Author Guest Post: George Hodgkinson
Unusual Ship Launches and Ship Naming Ceremonies
Imagine you have just completed the construction of a ship and she is nearly ready to launch when you learn that the intended sponsor is unable to be present at the launch but will be 12,000 miles away in Brisbane. Most shipbuilders would gently suggest to the owner that it would perhaps be best to find an alternative sponsor who will be more readily available. This was the situation in 1934 in the case of the launch of RMS Orion under construction at Barrow in Furness. The intended sponsor, however, was a member of the royal family, HRH Duke of Gloucester, who was in Brisbane to attend a concert given by the Returned Sailors and Soldiers and ex-Servicemen Welcome Committee .He wanted to extend his patronage to both these significant events. How was this to be achieved? An ingenious solution was found: the ship would be launched by a wireless signal sent across the world from Australia initiated by His Royal Highness in Brisbane, so that he would be the sponsor of the ship even though not physically present at its launch in Barrow and could also be present at the concert in Brisbane. The launch ceremony in Barrow was broadcast so that the Duke of Gloucester on the other side of the world was able to hear the loud cheers at the shipyard as the ship entered the water and the National Anthem being played.
The whole ceremony was a technical masterpiece with elaborate arrangements made by the Post Office authorities in Australia and England, working to split seconds. In Barrow just before the event started preparations for the launch were advanced further that was usual with the shores and the blocks cleared away and the ship only held by the triggers. When His Royal Highness pressed a key in Brisbane town hall an electric impulse was carried by land line to the Telegraph office at Brisbane and then by telegraph line to Melbourne . From there it was picked up by Rugby Radio in England and was passed to Barrow where it was amplified to sufficient strength to trip both the release of the triggers holding the ship and the ceremonial bottle release mechanism.
Unusual, certainly; the Duke of Gloucester went further describing is as ‘an act of magic’. In today’s world of satellite communications and video links all this would have been child’s play but in 1934 it was innovative and a technical triumph.
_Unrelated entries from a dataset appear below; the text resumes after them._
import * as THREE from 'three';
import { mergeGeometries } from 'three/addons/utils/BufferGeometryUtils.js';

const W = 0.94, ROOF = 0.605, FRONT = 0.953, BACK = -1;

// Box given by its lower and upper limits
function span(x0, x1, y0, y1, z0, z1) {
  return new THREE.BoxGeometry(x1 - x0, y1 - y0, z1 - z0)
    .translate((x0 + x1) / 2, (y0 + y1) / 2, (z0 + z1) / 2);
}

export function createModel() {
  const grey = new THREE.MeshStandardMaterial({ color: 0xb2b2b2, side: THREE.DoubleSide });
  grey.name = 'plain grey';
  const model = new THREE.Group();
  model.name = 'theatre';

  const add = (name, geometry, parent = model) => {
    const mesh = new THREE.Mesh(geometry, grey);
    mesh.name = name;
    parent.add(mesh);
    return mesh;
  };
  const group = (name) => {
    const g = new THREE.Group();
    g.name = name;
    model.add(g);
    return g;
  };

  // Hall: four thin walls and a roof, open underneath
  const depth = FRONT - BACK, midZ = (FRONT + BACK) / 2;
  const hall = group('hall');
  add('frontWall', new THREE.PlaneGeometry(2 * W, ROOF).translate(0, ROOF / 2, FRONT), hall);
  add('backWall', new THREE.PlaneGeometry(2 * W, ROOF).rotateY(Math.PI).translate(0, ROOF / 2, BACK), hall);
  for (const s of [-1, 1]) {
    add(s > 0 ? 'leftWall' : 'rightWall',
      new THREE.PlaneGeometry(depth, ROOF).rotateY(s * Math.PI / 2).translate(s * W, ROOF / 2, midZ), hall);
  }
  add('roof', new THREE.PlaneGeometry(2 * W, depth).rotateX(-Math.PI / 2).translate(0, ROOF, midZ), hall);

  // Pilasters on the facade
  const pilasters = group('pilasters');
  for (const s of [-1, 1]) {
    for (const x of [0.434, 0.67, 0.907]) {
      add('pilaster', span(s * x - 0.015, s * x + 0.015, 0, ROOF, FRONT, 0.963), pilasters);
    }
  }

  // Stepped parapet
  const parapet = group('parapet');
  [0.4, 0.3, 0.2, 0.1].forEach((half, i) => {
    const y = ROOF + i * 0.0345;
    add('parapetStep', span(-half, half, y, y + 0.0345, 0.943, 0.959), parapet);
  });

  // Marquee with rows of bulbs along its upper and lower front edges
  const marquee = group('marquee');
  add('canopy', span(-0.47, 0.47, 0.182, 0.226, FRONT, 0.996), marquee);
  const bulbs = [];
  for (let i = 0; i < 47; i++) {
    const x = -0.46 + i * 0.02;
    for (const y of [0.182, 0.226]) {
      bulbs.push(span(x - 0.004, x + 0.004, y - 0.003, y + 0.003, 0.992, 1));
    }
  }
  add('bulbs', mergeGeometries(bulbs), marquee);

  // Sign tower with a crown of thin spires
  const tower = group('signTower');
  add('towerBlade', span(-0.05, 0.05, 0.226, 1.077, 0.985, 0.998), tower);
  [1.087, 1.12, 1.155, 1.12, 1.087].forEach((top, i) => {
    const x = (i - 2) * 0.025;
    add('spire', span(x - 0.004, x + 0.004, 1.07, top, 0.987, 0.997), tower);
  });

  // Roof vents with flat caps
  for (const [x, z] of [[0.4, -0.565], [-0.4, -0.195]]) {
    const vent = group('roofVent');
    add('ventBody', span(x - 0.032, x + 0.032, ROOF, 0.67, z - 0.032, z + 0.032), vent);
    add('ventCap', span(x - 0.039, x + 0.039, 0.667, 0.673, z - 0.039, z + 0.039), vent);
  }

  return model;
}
Entirely different, but equally creative was the naming ceremony in 2008 for P and O’s new cruise ship Ventura.The background was the failure of the ceremonial bottles to break on two recent cruise ship naming ceremonies, which for superstitious sailors is a bad omen :at the naming ceremony of the Aurora where HRH Princess Royal was the godmother the bottle dropped off the lanyard without breaking and there had been a technical glitch at the naming of Cunard’s ship Queen Victoria by the Duchess of Cornwall where the bottle bounced off the bow and failed to break. P and O decided to take no chances when it came to the naming of Ventura. A squad of Royal Marines were recruited to assist the godmother the actress Dame Helen Mirren with the naming. After a short spoof 007 film to set the scene, on Helen’s command, the Marines abseiled down the side in James Bond style and smashed not one but two bottles of champagne against the side of the ship. Job done in true Royal Marine fashion! What a dramatic and unusual way to name a ship! Perhaps the old metaphor of taking a sledge hammer to crack a nut should be changed to refer to taking a squad of Marines to crack a champagne bottle!
Further examples of unusual ship launches and naming ceremonies are to be found in George Hodgkinson’s book ‘A History of Ship Launches and their Ceremonies’ recently published by Pen and Sword Books Limited. Other historical topics relating to ship launching are explored too , the origin of the now widely practised custom of inviting a lady to name a new ship, the origin of the religious service performed at the launch of Royal naval ships, the origin of the special service of dedication on the inauguration of a new lifeboat, the different ceremonies performed at the launch of ships in different countries reflecting local religion and traditions and the unique ceremony in Venice for naval ships built in the Arsenale where a huge copper ring was symbolically tied by a ribbon from the stern of a ship being launched so as to be the first part of the ship to touch the water of the Lagoon thereby recalling Venice’s historic marriage with the sea tradition; and there is much , much more….
Order your copy here.